No longer did we need to fear as the new dynamic all knowing authority of the government would stop us if we went wrong as show us the light. The money markets ran wild and some people made an awful lot of cash. Only now, the New Labour government, the proverbial father of the British free market slipped up and we got stung.

That’s not so bad but the thing that’s killing us is the realisation that we’re not as protected as we thought and a global sense of financial karma that for too long we’ve had it too easy and now we need to pay for our exuberance is washing over the most important investors : us.

the_beatles_crossing_road2The analogy I’m going to use is those times when you (often embarrassingly) aren’t paying attention and step out in front of a bus.

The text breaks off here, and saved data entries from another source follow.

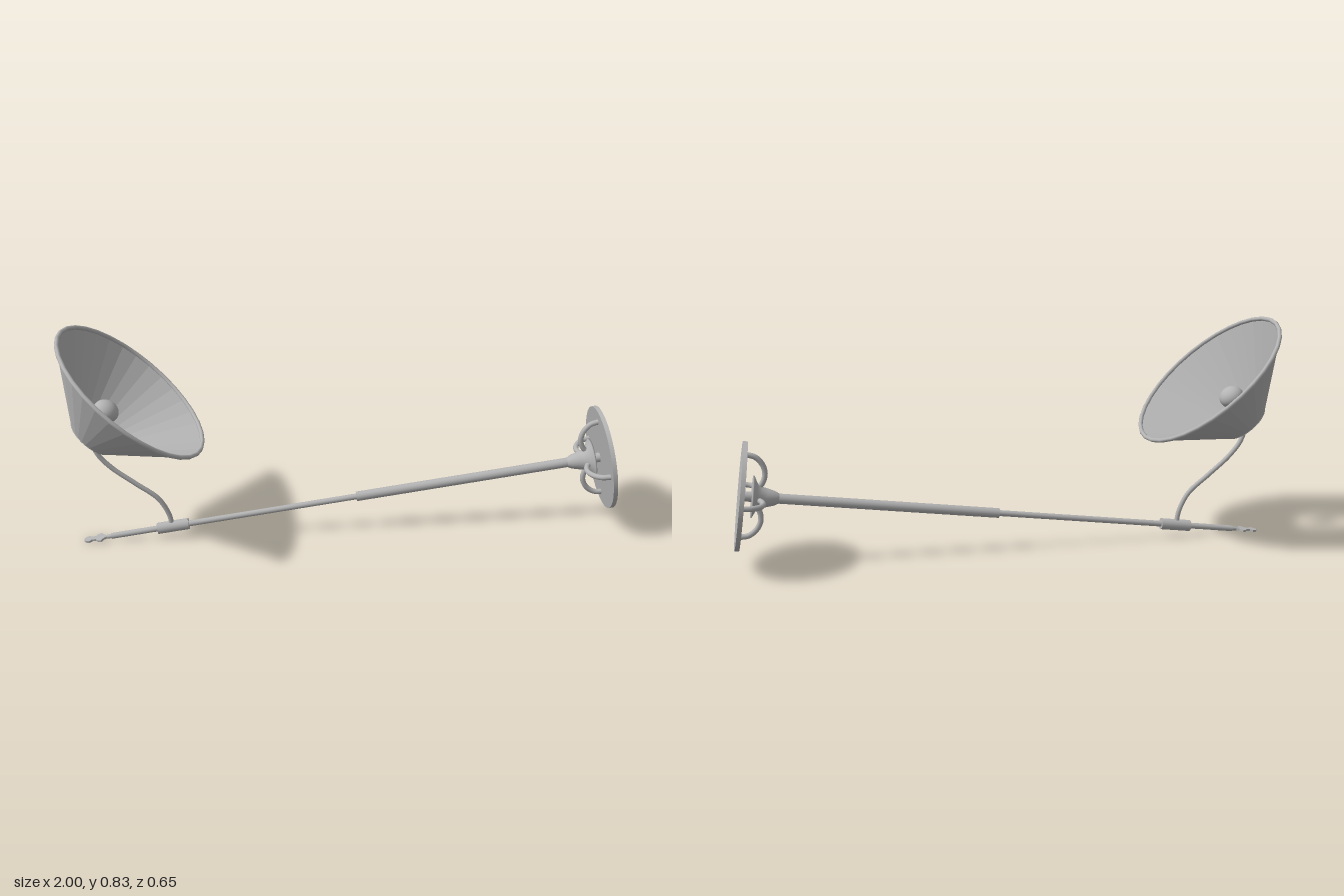
import * as THREE from 'three';

const metal = new THREE.MeshStandardMaterial({ color: 0xb4b4b4, side: THREE.DoubleSide });
metal.name = 'grey metal';

function add(parent, name, geometry, x = 0, y = 0, z = 0) {
  const mesh = new THREE.Mesh(geometry, metal);
  mesh.name = name;
  mesh.position.set(x, y, z);
  parent.add(mesh);
  return mesh;
}

// Cylinder running from height a to height b on the local y axis
function rod(parent, name, a, b, r0, r1 = r0, sides = 20) {
  return add(parent, name, new THREE.CylinderGeometry(r1, r0, b - a, sides), 0, (a + b) / 2, 0);
}

function tube(points, radius, segments = 32) {
  const curve = new THREE.CatmullRomCurve3(points.map(([x, y]) => new THREE.Vector3(x, y, 0)));
  return new THREE.TubeGeometry(curve, segments, radius, 10);
}

function lathe(points, sides) {
  return new THREE.LatheGeometry(points.map(([r, y]) => new THREE.Vector2(r, y)), sides);
}

function faceted(geometry) {
  const flat = geometry.toNonIndexed();
  flat.computeVertexNormals();
  return flat;
}

export function createModel() {
  const lamp = new THREE.Group();
  lamp.name = 'floorLamp';

  // Stand: built upright on its base, then laid down
  const stand = new THREE.Group();
  stand.name = 'stand';
  stand.position.set(0.974, 0.272, 0);
  stand.rotation.z = THREE.MathUtils.degToRad(97.7);
  lamp.add(stand);

  rod(stand, 'baseDisc', 0, 0.016, 0.194, 0.194, 40);
  rod(stand, 'baseStem', 0.016, 0.06, 0.018);
  add(stand, 'hub', lathe([[0, 0.045], [0.076, 0.045], [0.074, 0.05], [0.05, 0.062],
    [0.038, 0.08], [0.033, 0.1], [0.026, 0.125], [0.018, 0.14]], 28));

  // Four arched feet joining the hub to the disc
  for (let i = 0; i < 4; i++) {
    const foot = add(stand, 'archedFoot', tube([[0.025, 0.055], [0.05, 0.076], [0.085, 0.084],
      [0.12, 0.072], [0.145, 0.045], [0.152, 0.012]], 0.01));
    foot.rotation.y = i * Math.PI / 2;
  }

  rod(stand, 'lowerPole', 0.12, 0.942, 0.018);
  rod(stand, 'upperPole', 0.94, 1.87, 0.011);
  rod(stand, 'sleeve', 1.578, 1.695, 0.021);
  rod(stand, 'poleTip', 1.865, 1.905, 0.009, 0.005);

  // Flat, wavy-edged finial
  const half = [[0.005, 1.885], [0.012, 1.898], [0.026, 1.908], [0.022, 1.92], [0.011, 1.928],
    [0.01, 1.942], [0.018, 1.952], [0.014, 1.964], [0.004, 1.972]];
  const outline = [...half, ...half.slice().reverse().map(([x, y]) => [-x, y])];
  const finial = new THREE.ExtrudeGeometry(
    new THREE.Shape(outline.map(([x, y]) => new THREE.Vector2(x, y))),
    { depth: 0.008, bevelEnabled: false });
  finial.translate(0, 0, -0.004);
  add(stand, 'finial', finial).rotation.y = Math.PI / 2;

  // Curved arm from the sleeve to the bulb
  add(lamp, 'arm', tube([[-0.652, 0.055], [-0.66, 0.105], [-0.695, 0.175], [-0.775, 0.245],
    [-0.855, 0.315], [-0.9, 0.375], [-0.913, 0.44], [-0.882, 0.495]], 0.009, 48));

  // Shade, opening along its local y axis
  const shade = new THREE.Group();
  shade.name = 'shade';
  shade.position.set(-0.912, 0.445, 0);
  shade.rotation.z = THREE.MathUtils.degToRad(-41.9);
  lamp.add(shade);
  add(shade, 'shadeCone', faceted(lathe([[0.09, 0], [0.32, 0.232]], 32)));
  const ring = (name, radius, thickness, y) => {
    add(shade, name, new THREE.TorusGeometry(radius, thickness, 8, 32), 0, y, 0).rotation.x = Math.PI / 2;
  };
  ring('shadeRim', 0.318, 0.008, 0.232);
  ring('shadeCollar', 0.089, 0.003, 0.001);
  rod(shade, 'shadeStrut', -0.09, 0.09, 0.005).rotation.z = Math.PI / 2;

  // Socket and bulb
  const light = new THREE.Group();
  light.name = 'light';
  light.position.set(-0.853, 0.544, 0);
  light.rotation.z = -0.53;
  lamp.add(light);
  rod(light, 'socket', -0.062, -0.03, 0.021, 0.024);
  add(light, 'bulb', new THREE.SphereGeometry(0.046, 28, 20)).scale.y = 0.84;

  return lamp;
}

Now 99% of the time you do it early enough that you can step back or sprint across the road to the other side and look dishevelled.

Your immediate post reaction is to think, “cor that was lucky, I’ve been far to complacent about crossing the road these x number of years past” (since it happened before) and get on with your day…

Now if your sensible you realise that every time you cross the road you take a calculated risk, you should maybe try to be a bit more savy, but no real harm done. HOWEVER, if your of a British disposition and surrounded by a gaggle of merchant-of-doom journalist from a variety of British institutions (i.e. the Daily Mail) your perspective is much more likely to be “SHIT, OH MY GOD, WHAT JUST HAPPENED? I AM NEVER CROSSING THE ROAD AGAIN!” which of course is a massive over reaction and means that you have serious troubles trying to get back to your house with the toilet roll you just brought from the news agents.

So being pessimistically inclined and assuming that we deserve a bit of punishment for our risky ways will only result in a long, boring recession while we slowly build back our confidence in ourselves. So what can we do to speed this process up?

a) Start some rock solid investments and publisise them : in an uncertain time people want guarantees and safety, so give it to them and make sure everyone knows it is available, create some big bright, loud traffic lights to help you and others cross the road getting you to your destination. We have enough impending problems with infrastructure and population to fund a lifetime so let’s invest in some of the straightforward ones.

b) Do things that help redress the financial Karma and give people back some faith, going back to the road metaphor, this is like building back up your confidence by helping an old lady across the road with her shopping. We are all in this boat the more people we help make these simple investments that restore some of our faith in our foundations the more we will all prosper. Let’s start looking into some environmentally friendly investments and educational & social regeneration schemes to trigger some innovation and growth.

c) Get more people to help you cross the road. Crossing the road and making investments can be a dangerous task, so why not share the burden and get as many people to help you as possible. This means MORE IMMERGRATION to the UK, the rest of the world has a wealth of cultural knowledge and understanding that if we gain and share and improve upon our techniques for crossing the road we will ALL benefit from a healthy economy. By isolating ourselves we are only prolonging our recovery.